**Requirement:**
Among the entries that follow, the required portion opens with the line containing "return [c.x +" and closes with the line containing "const x = 0.255". Give that portion again exactly, and nothing else.
▼▼▼
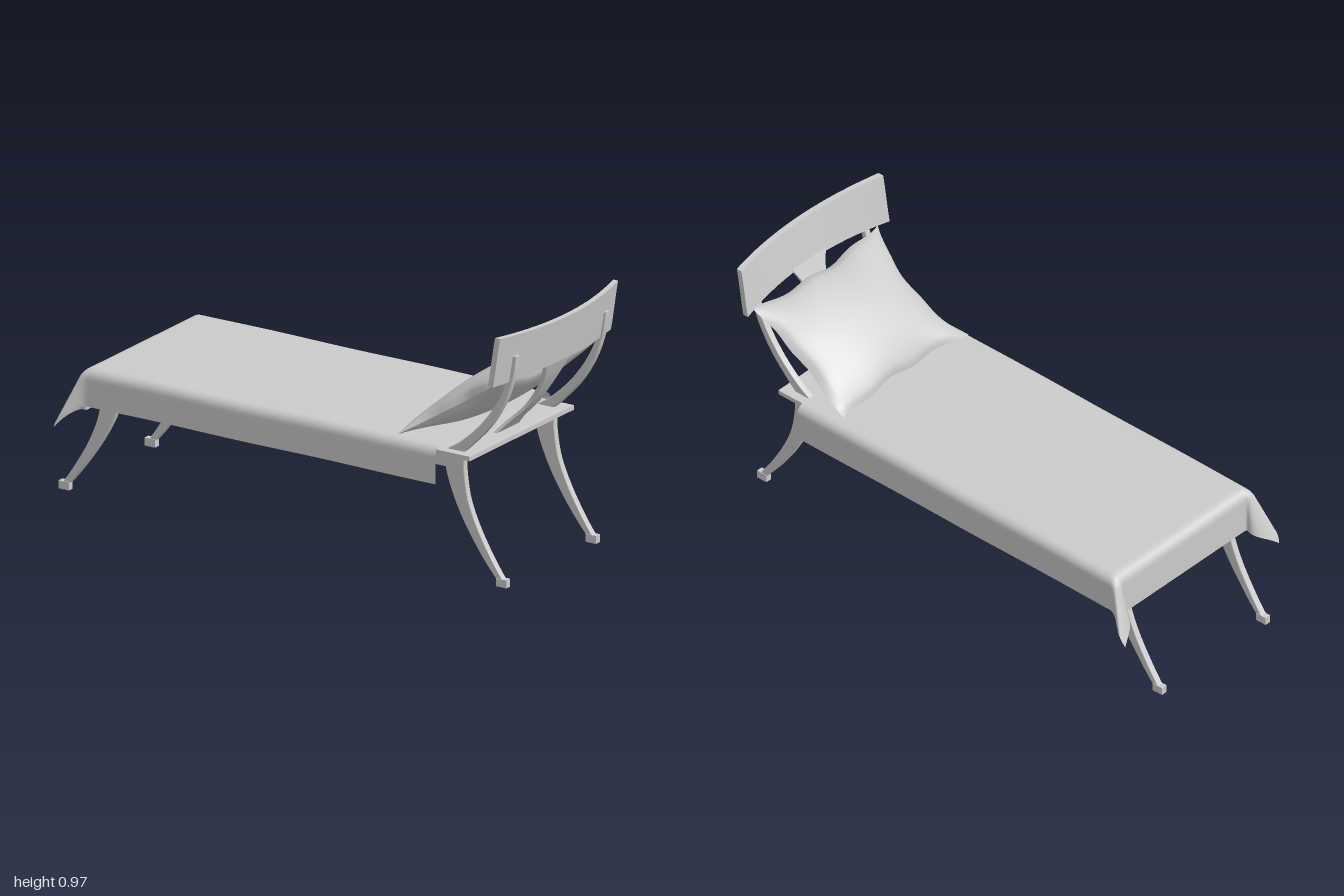
import * as THREE from 'three';

const grey = new THREE.MeshStandardMaterial({ color: 0xcccccc });
const cloth = new THREE.MeshStandardMaterial({ color: 0xcccccc, side: THREE.DoubleSide });

function add(parent, name, geometry, material = grey) {
  const mesh = new THREE.Mesh(geometry, material);
  mesh.name = name;
  parent.add(mesh);
  return mesh;
}

// Box given by its limits
function box(parent, name, [x0, x1], [y0, y1], [z0, z1]) {
  add(parent, name, new THREE.BoxGeometry(x1 - x0, y1 - y0, z1 - z0))
    .position.set((x0 + x1) / 2, (y0 + y1) / 2, (z0 + z1) / 2);
}

// Move every vertex by a rule, then refresh the normals
function deform(geometry, rule) {
  const p = geometry.attributes.position;
  for (let i = 0; i < p.count; i++) p.setXYZ(i, ...rule(p.getX(i), p.getY(i), p.getZ(i)));
  geometry.computeVertexNormals();
  return geometry;
}

// Curved timber cut from a plank: rows of [y, xLeft, xRight]
function timber(rows, width) {
  const side = k => new THREE.SplineCurve(rows.map(r => new THREE.Vector2(r[k], r[0]))).getPoints(24);
  const shape = new THREE.Shape([...side(2), ...side(1).reverse()]);
  const b = 0.004;
  const g = new THREE.ExtrudeGeometry(shape, {
    depth: width - 2 * b, bevelEnabled: true, bevelThickness: b, bevelSize: b, bevelOffset: -b, bevelSegments: 2,
  });
  return g.translate(0, 0, b - width / 2);
}

const headLegRows = [[0.465, 0.662, 0.745], [0.4, 0.665, 0.745], [0.3, 0.7, 0.762], [0.2, 0.752, 0.803],
  [0.1, 0.82, 0.86], [0.03, 0.877, 0.908]];
const footLegRows = [[0.465, -0.82, -0.735], [0.38, -0.82, -0.738], [0.3, -0.832, -0.765], [0.2, -0.873, -0.822],
  [0.1, -0.932, -0.893], [0.03, -0.98, -0.95]];
const postRows = [[0.478, 0.665, 0.74], [0.52, 0.73, 0.785], [0.6, 0.815, 0.858], [0.7, 0.887, 0.919],
  [0.8, 0.932, 0.955], [0.885, 0.95, 0.969]];

function addLegsAndPosts(group) {
  const toe = [0, 0.03];
  for (const z of [0.297, -0.277]) {
    add(group, 'headLeg', timber(headLegRows, 0.025)).position.z = z;
    box(group, 'headLegToe', [0.88, 0.925], toe, [z - 0.0125, z + 0.0125]);
    add(group, 'backPost', timber(postRows, 0.025)).position.z = z;
  }
  for (const z of [0.295, -0.256]) {
    add(group, 'footLeg', timber(footLegRows, 0.025)).position.z = z;
    box(group, 'footLegToe', [-1, -0.955], toe, [z - 0.0125, z + 0.0125]);
  }
}

// Platform, side rails and cross slats
function addFrame(group) {
  box(group, 'platform', [-0.84, 0.79], [0.464, 0.481], [-0.325, 0.343]);
  for (const z of [0.297, -0.277]) box(group, 'sideRail', [-0.78, 0.7], [0.41, 0.464], [z - 0.01, z + 0.01]);
  for (let i = 0; i < 9; i++) {
    const x = -0.78 + i * 0.18;
    box(group, 'slat', [x - 0.01, x + 0.01], [0.448, 0.464], [-0.277, 0.297]);
  }
}

function addBackrest(group) {
  // Broad curved top board, leaning back
  const board = new THREE.BoxGeometry(0.022, 0.174, 0.755, 1, 4, 28);
  add(group, 'backBoard', deform(board, (x, y, z) => {
    const sag = (z / 0.3775) ** 2;
    return [x + 0.973 + 0.18 * y - 0.05 * sag, y + 0.875 + 0.008 * sag * Math.sign(y), z + 0.008];
  }));
  // Waisted splat following the sweep of the posts
  const sweep = new THREE.SplineCurve([[0.72, 0.478], [0.757, 0.52], [0.837, 0.6], [0.903, 0.7], [0.95, 0.8]]
    .map(p => new THREE.Vector2(...p)));
  const splat = new THREE.BoxGeometry(0.016, 1, 2, 1, 24, 4);
  add(group, 'backSplat', deform(splat, (x, y, z) => {
    const c = sweep.getPoint(y + 0.5);
    const t = (c.y - 0.625) / 0.16;
    return [c.x + x, c.y, 0.008 + z * (0.036 + 0.044 * t * t)];
  }));
}

// Sheet draped over three edges, flaring where two hanging sides meet
function addBlanket(group) {
  const R = 0.036, edgeX = -0.828, edgeZ = 0.333;
  const sheet = new THREE.PlaneGeometry(1, 1, 150, 100);
  add(group, 'blanket', deform(sheet, (px, py) => {
    const s = -1.02 + (px + 0.5) * 1.68;
    const t = -py * 2 * 0.495;
    const a = Math.max(0, edgeX - s), b = Math.max(0, Math.abs(t) - edgeZ);
    const h = Math.hypot(a, b), angle = Math.atan2(b, a);
    const bend = Math.min(h / R, Math.PI / 2);
    const out = R * Math.sin(bend);
    const down = R * (1 - Math.cos(bend)) + Math.max(0, h - R * Math.PI / 2);
    const fold = Math.sin(2 * angle);
    const x = Math.max(s, edgeX) - out * Math.cos(angle) - 0.42 * down * fold;
    const z = Math.min(Math.abs(t), edgeZ) + out * Math.sin(angle)
      + 0.3 * down * fold * Math.sin(3 * angle - 1.2);
    return [x, 0.501 - down + 0.001 * Math.sin(9 * s), Math.sign(t) * z];
  }), cloth);
}

// Plump cushion with pinched edges, leaning on the back
function addPillow(group) {
  const pillow = new THREE.Group();
  pillow.name = 'pillow';
  for (const face of [1, -1]) {
    const g = deform(new THREE.PlaneGeometry(2, 2, 36, 36), (u, v) => {
      const eu = 1 - u * u, ev = 1 - v * v;
      const pinchZ = v < 0 ? 0.2 : 0.04;
      const x = 0.255 * u * (1 - 0.09 * ev) + 0.006 * Math.sin(9 * v) * u * u;
      const y = 0.33 * v * (1 - pinchZ * eu * v * v) + 0.004 * Math.sin(8 * u) * v * v;
      const puff = 0.072 * Math.pow(Math.max(eu, 0) * Math.max(ev, 0), 0.55);
      return [x, y, face * puff + 0.008 * Math.sin(6 * v) * u * u];
    });
    g.rotateX(-Math.PI / 2).rotateZ(0.57);
    add(pillow, face > 0 ? 'pillowFront' : 'pillowBack', g, cloth);
  }
  pillow.position.set(0.7, 0.643, 0.012);
  group.add(pillow);
}

export function createModel() {
  const group = new THREE.Group();
  group.name = 'daybed';
  addLegsAndPosts(group);
  addFrame(group);
  addBackrest(group);
  addBlanket(group);
  addPillow(group);
  return group;
}
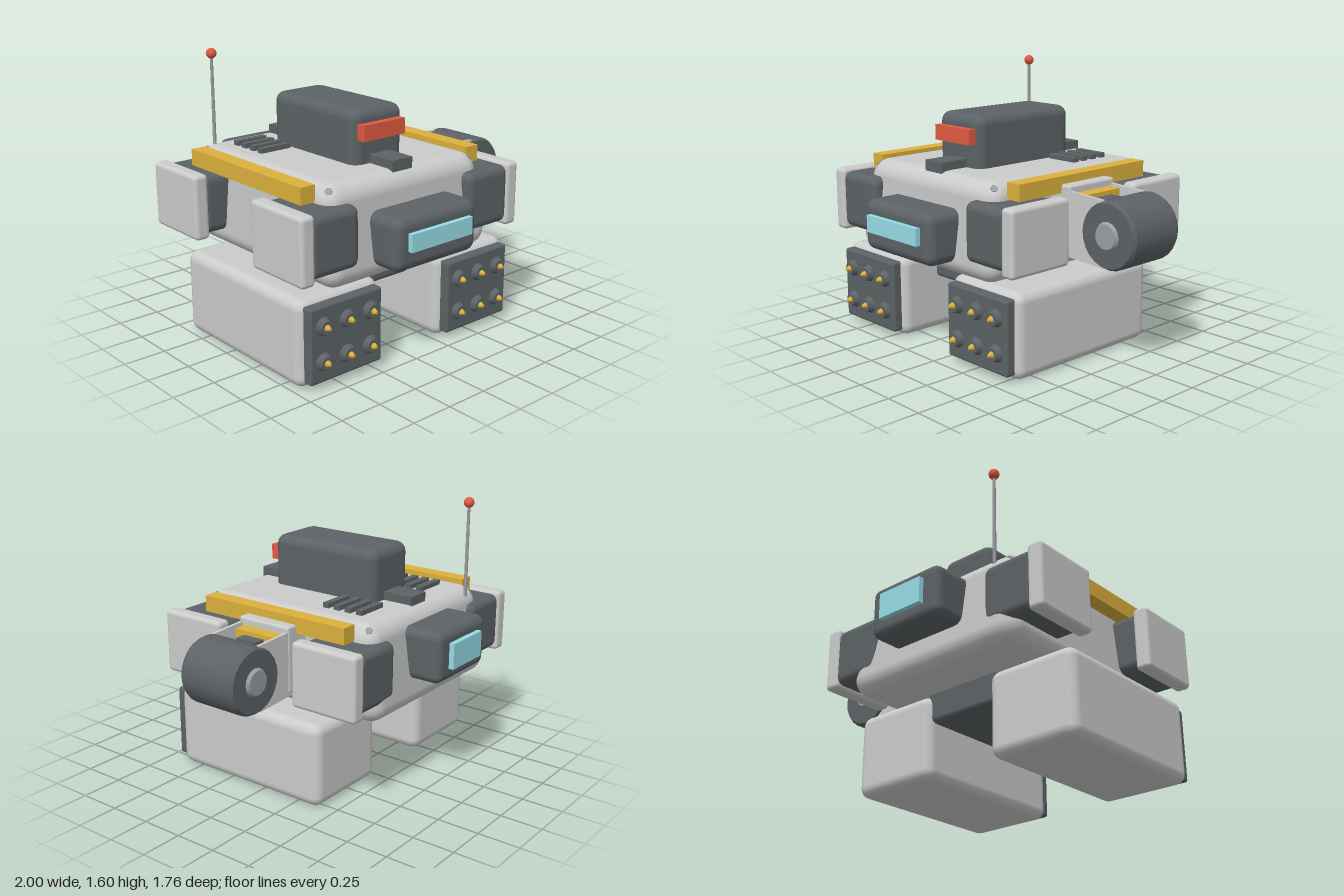
import * as THREE from 'three';
import { RoundedBoxGeometry } from 'three/addons/geometries/RoundedBoxGeometry.js';

const mat = (color) => new THREE.MeshStandardMaterial({ color });
const CX = -0.2; // hull centre line

export function createModel() {
  const model = new THREE.Group();
  const grey = mat(0xcccccc), dark = mat(0x5c6265), yellow = mat(0xdcb03c);
  const red = mat(0xe05a42), cyan = mat(0x96dce6), steel = mat(0x9a9da2);

  const add = (name, geo, material, x = 0, y = 0, z = 0, parent = model) => {
    const mesh = new THREE.Mesh(geo, material);
    mesh.name = name;
    mesh.position.set(x, y, z);
    parent.add(mesh);
    return mesh;
  };
  // Box given by its limits; r > 0 rounds the edges
  const block = (name, material, [x0, x1], [y0, y1], [z0, z1], r = 0, parent = model) => {
    const w = x1 - x0, h = y1 - y0, d = z1 - z0;
    const geo = r ? new RoundedBoxGeometry(w, h, d, 3, r) : new THREE.BoxGeometry(w, h, d);
    return add(name, geo, material, (x0 + x1) / 2, (y0 + y1) / 2, (z0 + z1) / 2, parent);
  };

  // Hull: rounded box narrowing toward the top
  const hullGeo = new RoundedBoxGeometry(1.2, 0.55, 1.35, 4, 0.1);
  const p = hullGeo.attributes.position;
  for (let i = 0; i < p.count; i++) {
    const t = Math.min(1, Math.max(0, (p.getY(i) + 0.175) / 0.45));
    p.setX(i, p.getX(i) * (1 - 0.07 * t));
    p.setZ(i, p.getZ(i) * (1 - 0.1 * t));
  }
  add('hull', hullGeo, grey, CX, 0.775, 0);
  block('undercarriage', dark, [-0.46, 0.06], [0.33, 0.54], [-0.38, 0.38], 0.03);

  // Front and rear sensor housings
  block('frontSensor', dark, [-0.5, 0.11], [0.58, 0.88], [0.5, 0.85], 0.06);
  block('frontLens', cyan, [-0.42, 0.03], [0.7, 0.8], [0.82, 0.88]);
  block('rearSensor', dark, [-0.45, 0.05], [0.68, 0.98], [-0.85, -0.5], 0.05);
  block('rearLens', cyan, [-0.35, -0.05], [0.76, 0.91], [-0.88, -0.82]);

  // Cabin on the roof, with a raised spine under it
  block('cabin', dark, [-0.38, -0.015], [0.96, 1.355], [-0.355, 0.38], 0.06);
  block('cabinVisor', red, [-0.35, -0.05], [1.19, 1.28], [0.36, 0.425]);
  block('roofSpine', dark, [-0.27, -0.125], [1.03, 1.1], [-0.545, 0.565]);

  for (const s of [-1, 1]) {
    // Mirrored limits about the hull centre line
    const span = (a, b) => [CX + Math.min(s * a, s * b), CX + Math.max(s * a, s * b)];

    block('roofRail', yellow, span(0.56, 0.655), [0.96, 1.055], [-0.5, 0.51]);
    for (let i = 0; i < 4; i++) {
      const z = -0.415 + i * 0.077;
      block('roofVent', dark, span(0.2, 0.405), [1.03, 1.078], [z - 0.02, z + 0.02]);
    }

    // Corner pods with armour plates, and roof bolts
    for (const f of [-1, 1]) {
      const z = f * 0.475 + 0.01;
      block('cornerPod', dark, span(0.4, 0.74), [0.61, 0.955], [z - 0.205, z + 0.205], 0.05);
      block('armourPlate', grey, span(0.71, 0.802), [0.59, 0.97], [z - 0.215, z + 0.215], 0.025);
      const bolt = add('roofBolt', new THREE.CylinderGeometry(0.022, 0.022, 0.03, 6), steel,
        CX + s * 0.51, 1.013, f * 0.56);
      bolt.rotation.set(f * 0.65, 0, -s * 0.65);
    }

    // Launcher pod: casing, face plate and six tubes
    const pod = new THREE.Group();
    pod.name = 'launcherPod';
    pod.position.x = CX + s * 0.497;
    model.add(pod);
    block('podCasing', grey, [-0.28, 0.28], [0, 0.495], [-0.415, 0.635], 0.06, pod);
    block('podFace', dark, [-0.245, 0.245], [0.035, 0.465], [0.55, 0.685], 0.015, pod);
    for (let c = -1; c <= 1; c++) {
      for (const y of [0.155, 0.355]) {
        const x = c * 0.159;
        const collar = add('tubeCollar', new THREE.CylinderGeometry(0.038, 0.056, 0.04, 12), dark, x, y, 0.697, pod);
        const tip = add('missileTip', new THREE.CylinderGeometry(0.009, 0.022, 0.03, 10), yellow, x, y, 0.726, pod);
        collar.rotation.x = tip.rotation.x = Math.PI / 2;
      }
    }
  }

  // Antenna at the rear right corner
  add('antennaRod', new THREE.CylinderGeometry(0.009, 0.011, 0.57, 8), steel, -0.63, 1.285, -0.6);
  add('antennaTip', new THREE.SphereGeometry(0.031, 16, 12), red, -0.63, 1.57, -0.6);

  // Side arm carrying a drum on the left flank
  const arm = new THREE.Group();
  arm.name = 'drumArm';
  arm.position.z = 0.01;
  model.add(arm);
  block('armMount', grey, [0.3, 0.52], [0.62, 1.01], [-0.18, 0.18], 0.015, arm);
  block('armCrossPlate', yellow, [0.51, 0.6], [0.9, 0.965], [-0.135, 0.135], 0, arm);
  block('armBlock', dark, [0.58, 0.67], [0.72, 0.94], [-0.07, 0.07], 0, arm);
  const cheek = new THREE.Shape();
  cheek.moveTo(0.4, 0.61);
  cheek.lineTo(0.76, 0.59);
  cheek.lineTo(0.76, 0.967);
  cheek.lineTo(0.4, 0.985);
  cheek.closePath();
  for (const z of [-0.175, 0.155]) {
    add('armCheek', new THREE.ExtrudeGeometry(cheek, { depth: 0.02, bevelEnabled: false }), grey, 0, 0, z, arm);
  }
  const strut = add('armStrut', new THREE.CylinderGeometry(0.035, 0.035, 0.25, 8), steel, 0.465, 0.572, 0.005, arm);
  strut.rotation.z = Math.PI / 2;

  // Drum with bevelled rims and a hub cap on each face
  const drum = add('drum', new THREE.CylinderGeometry(0.193, 0.193, 0.33, 24, 1, true), dark, 0.803, 0.78, 0, arm);
  drum.rotation.x = Math.PI / 2;
  for (const s of [-1, 1]) {
    const rim = add('drumRim', new THREE.CylinderGeometry(0.18, 0.193, 0.022, 24), dark, 0, s * 0.176, 0, drum);
    const hub = add('hubCap', new THREE.CylinderGeometry(0.07, 0.085, 0.025, 16), steel, 0, s * 0.193, 0, drum);
    if (s < 0) rim.rotation.x = hub.rotation.x = Math.PI;
  }
  return model;
}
▲▲▲
**Problem solution:**
    return [c.x + x, c.y, 0.008 + z * (0.036 + 0.044 * t * t)];
  }));
}

// Sheet draped over three edges, flaring where two hanging sides meet
function addBlanket(group) {
  const R = 0.036, edgeX = -0.828, edgeZ = 0.333;
  const sheet = new THREE.PlaneGeometry(1, 1, 150, 100);
  add(group, 'blanket', deform(sheet, (px, py) => {
    const s = -1.02 + (px + 0.5) * 1.68;
    const t = -py * 2 * 0.495;
    const a = Math.max(0, edgeX - s), b = Math.max(0, Math.abs(t) - edgeZ);
    const h = Math.hypot(a, b), angle = Math.atan2(b, a);
    const bend = Math.min(h / R, Math.PI / 2);
    const out = R * Math.sin(bend);
    const down = R * (1 - Math.cos(bend)) + Math.max(0, h - R * Math.PI / 2);
    const fold = Math.sin(2 * angle);
    const x = Math.max(s, edgeX) - out * Math.cos(angle) - 0.42 * down * fold;
    const z = Math.min(Math.abs(t), edgeZ) + out * Math.sin(angle)
      + 0.3 * down * fold * Math.sin(3 * angle - 1.2);
    return [x, 0.501 - down + 0.001 * Math.sin(9 * s), Math.sign(t) * z];
  }), cloth);
}

// Plump cushion with pinched edges, leaning on the back
function addPillow(group) {
  const pillow = new THREE.Group();
  pillow.name = 'pillow';
  for (const face of [1, -1]) {
    const g = deform(new THREE.PlaneGeometry(2, 2, 36, 36), (u, v) => {
      const eu = 1 - u * u, ev = 1 - v * v;
      const pinchZ = v < 0 ? 0.2 : 0.04;
      const x = 0.255 * u * (1 - 0.09 * ev) + 0.006 * Math.sin(9 * v) * u * u;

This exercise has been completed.